THERE’S LOTS OF BUYING and selling taking place among the public laboratory companies.
On one side of the spectrum, Quest Diagnostics Incorporated announced the acquisition of Clinical Diagnostic Services, Inc., a private laboratory company based in Englewood, New Jersey.
Clinical Diagnostic Services (CDS) was one of the largest independent lab companies remaining in the United States, with annual revenues of approximately $80 million. In recent years, majority owner Guy Seay had entertained offers from many buyers, but had always said no. Some were surprised by the decision to sell to Quest Diagnostics, but it makes sense for many reasons.
Savings From Integration
First, most clients of CDS are located in the New York metropolitan area. This is also prime geography for Quest Diagnostics. Thus, savings from operational integration should be significant.
Second, Quest Diagnostics holds many of the major managed care contracts in this region. This may help it generate more specimens from the physician offices served by CDS. That would provide additional revenues to Quest Diagnostics as a result of the CDS acquisition.
Third, CDS has a pool of talented medical technologists which, in light of the nationwide shortage of med techs, Quest Diagnostics can readily use. Quest’s main laboratory in Teterboro currently has about 250 job openings. It’s expected that current CDS employees will fill many of those open positions.
Secondary Stock Sales
Even as Quest Diagnostics was acquiring a major regional competitor, other public lab companies were busy. At AmeriPath, Inc., Dynacare, Inc., and Unilab Corp., primary shareholders decided it was an auspicious time to sell blocks of their shares to the public in secondary offerings.
AmeriPath filed its secondary offering on September 17. Three major investors sold 4,125,000 of their AmeriPath shares for $107.25 million. The offering was priced on October 23. These shares represented 14.06% of Ameripath’s 29.3 million outstanding shares.
Unilab Tests The Market
Next was Unilab, which filed on October 3.Investors connected with Kelso & Company, the private equity firm which acquired Unilab in 1999, offered 8 million shares. The secondary offering was priced on October 18 at $20.50 per share, representing a total of $164 million. However, the participating shareholders decided the price was not sufficient and the offering was not closed.
Just last week, on October 26, Dynacare filed for a secondary offering. The company will sell 2.7 million shares. Stockholders, including the private equity investment firm Golder, Thoma, Rauner, and Cressy (GTCR) and several senior Dynacare executives, want to sell 2.3 million shares.

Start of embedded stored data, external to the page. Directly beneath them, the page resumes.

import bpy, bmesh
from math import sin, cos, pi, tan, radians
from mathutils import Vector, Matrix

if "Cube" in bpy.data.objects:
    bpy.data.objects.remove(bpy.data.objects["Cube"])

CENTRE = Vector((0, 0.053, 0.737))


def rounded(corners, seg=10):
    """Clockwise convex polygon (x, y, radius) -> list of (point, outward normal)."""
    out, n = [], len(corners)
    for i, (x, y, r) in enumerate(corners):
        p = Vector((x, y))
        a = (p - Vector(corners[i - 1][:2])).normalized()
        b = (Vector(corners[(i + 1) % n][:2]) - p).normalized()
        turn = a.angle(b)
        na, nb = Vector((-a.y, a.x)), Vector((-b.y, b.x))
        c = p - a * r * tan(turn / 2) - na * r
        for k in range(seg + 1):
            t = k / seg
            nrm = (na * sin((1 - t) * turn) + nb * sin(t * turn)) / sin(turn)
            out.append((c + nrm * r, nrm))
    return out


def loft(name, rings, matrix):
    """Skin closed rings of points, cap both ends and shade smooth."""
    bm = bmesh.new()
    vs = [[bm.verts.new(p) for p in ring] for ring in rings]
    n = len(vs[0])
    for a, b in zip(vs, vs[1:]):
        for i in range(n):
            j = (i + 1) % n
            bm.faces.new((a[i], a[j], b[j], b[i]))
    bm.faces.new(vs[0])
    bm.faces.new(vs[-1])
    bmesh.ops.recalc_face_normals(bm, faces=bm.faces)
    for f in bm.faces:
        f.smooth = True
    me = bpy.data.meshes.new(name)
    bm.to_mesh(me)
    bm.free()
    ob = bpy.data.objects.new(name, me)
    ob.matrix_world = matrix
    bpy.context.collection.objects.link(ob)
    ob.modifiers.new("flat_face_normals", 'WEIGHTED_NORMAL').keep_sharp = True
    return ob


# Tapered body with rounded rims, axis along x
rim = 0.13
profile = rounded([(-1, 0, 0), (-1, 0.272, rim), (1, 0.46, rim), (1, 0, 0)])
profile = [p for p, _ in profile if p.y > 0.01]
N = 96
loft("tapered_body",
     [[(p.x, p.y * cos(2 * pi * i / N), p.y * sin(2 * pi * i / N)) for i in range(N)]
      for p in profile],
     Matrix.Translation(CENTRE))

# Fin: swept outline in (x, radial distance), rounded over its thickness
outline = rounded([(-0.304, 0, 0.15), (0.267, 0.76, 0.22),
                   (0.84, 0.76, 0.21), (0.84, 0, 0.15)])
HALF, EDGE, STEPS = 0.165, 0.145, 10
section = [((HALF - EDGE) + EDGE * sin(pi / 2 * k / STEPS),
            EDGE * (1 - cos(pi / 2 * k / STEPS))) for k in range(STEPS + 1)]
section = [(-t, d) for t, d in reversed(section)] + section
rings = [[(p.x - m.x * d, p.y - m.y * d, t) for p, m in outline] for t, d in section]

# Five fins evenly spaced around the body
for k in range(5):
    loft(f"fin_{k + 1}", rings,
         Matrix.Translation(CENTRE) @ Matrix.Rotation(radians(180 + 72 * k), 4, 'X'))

Total value of the offering would be about $79 million at current prices. This would be about 25% of Dynacare’s total outstanding shares. As of press time, this offering was neither priced nor closed.
Stock Sales By Equity Firms
Both Kelso and GTCR have moved to sell shares and recover their original investment, and subsequent profits, in Unilab and Dynacare, respectively. If the financial markets continue to be viewed as auspicious, the logical next lab company to make a public offering would be American Medical Laboratories (AML) of Chantilly, Virginia.
GTCR is a major investor in this lab company and wants to create a public market for AML’s shares. In fact, this was attempted last fall. AML filed for an initial public offering (IPO) on September 29, 2000. This occurred at about the same time that Specialty Laboratories, Inc. and Dynacare were also filing their own IPOs.
However, although Specialty and Dynacare did complete their IPOs, AML did not follow through with its own offering. Logically, American Medical Laboratories would be the next lab company to tap the financial markets.
Good News For Lab Owners
For those pathologists who continue to own and operate independent clinical laboratories, these recent events are a good sign. The financial fortunes of the public lab sector are strong. At a time when the general stock market is dragging, investors like the opportunities for profits and growth in lab testing.
This translates into higher prices when private laboratories are available for sale. Although terms of the sale of Clinical Diagnostic Services to Quest Diagnostics were not disclosed, knowledgeable sources believe that CDS was profitable and Quest Diagnostics paid a strong price to acquire the lab.
believe that CDS was profitable and Quest Diagnostics paid a strong price to acquire the lab.
Like LabCorp’s acquisition of profitable PathLabs, Inc. of Portsmouth, New Hampshire last fall, these sales of profitable private labs stand in stark contrast to most of the lab acquisitions done in the second half of the 1990s. Those were private labs, either bankrupt or at the courthouse door. Public labs acquired these money-losing operations for little more than the value of core assets.
Opportunity For Pathologists
There’s another important insight to be gained from these recent deals by public lab companies. The professional investment community is ready to commit significant dollars to those lab- oratory ventures they see as promising. THE DARK REPORT observes that pathologists with good management skills and a strong core business can readily attract financial backers.
Pathologists with entrepreneurial ambitions should take advantage of this market opportunity. The keen interest by professional investors in molecular and genetic testing means there is a ready ear for pathologists with a good business plan. The sustained revenue growth in the quarterly financial reports of public lab companies confirms that the laboratory test business is enjoying a time of prosperity.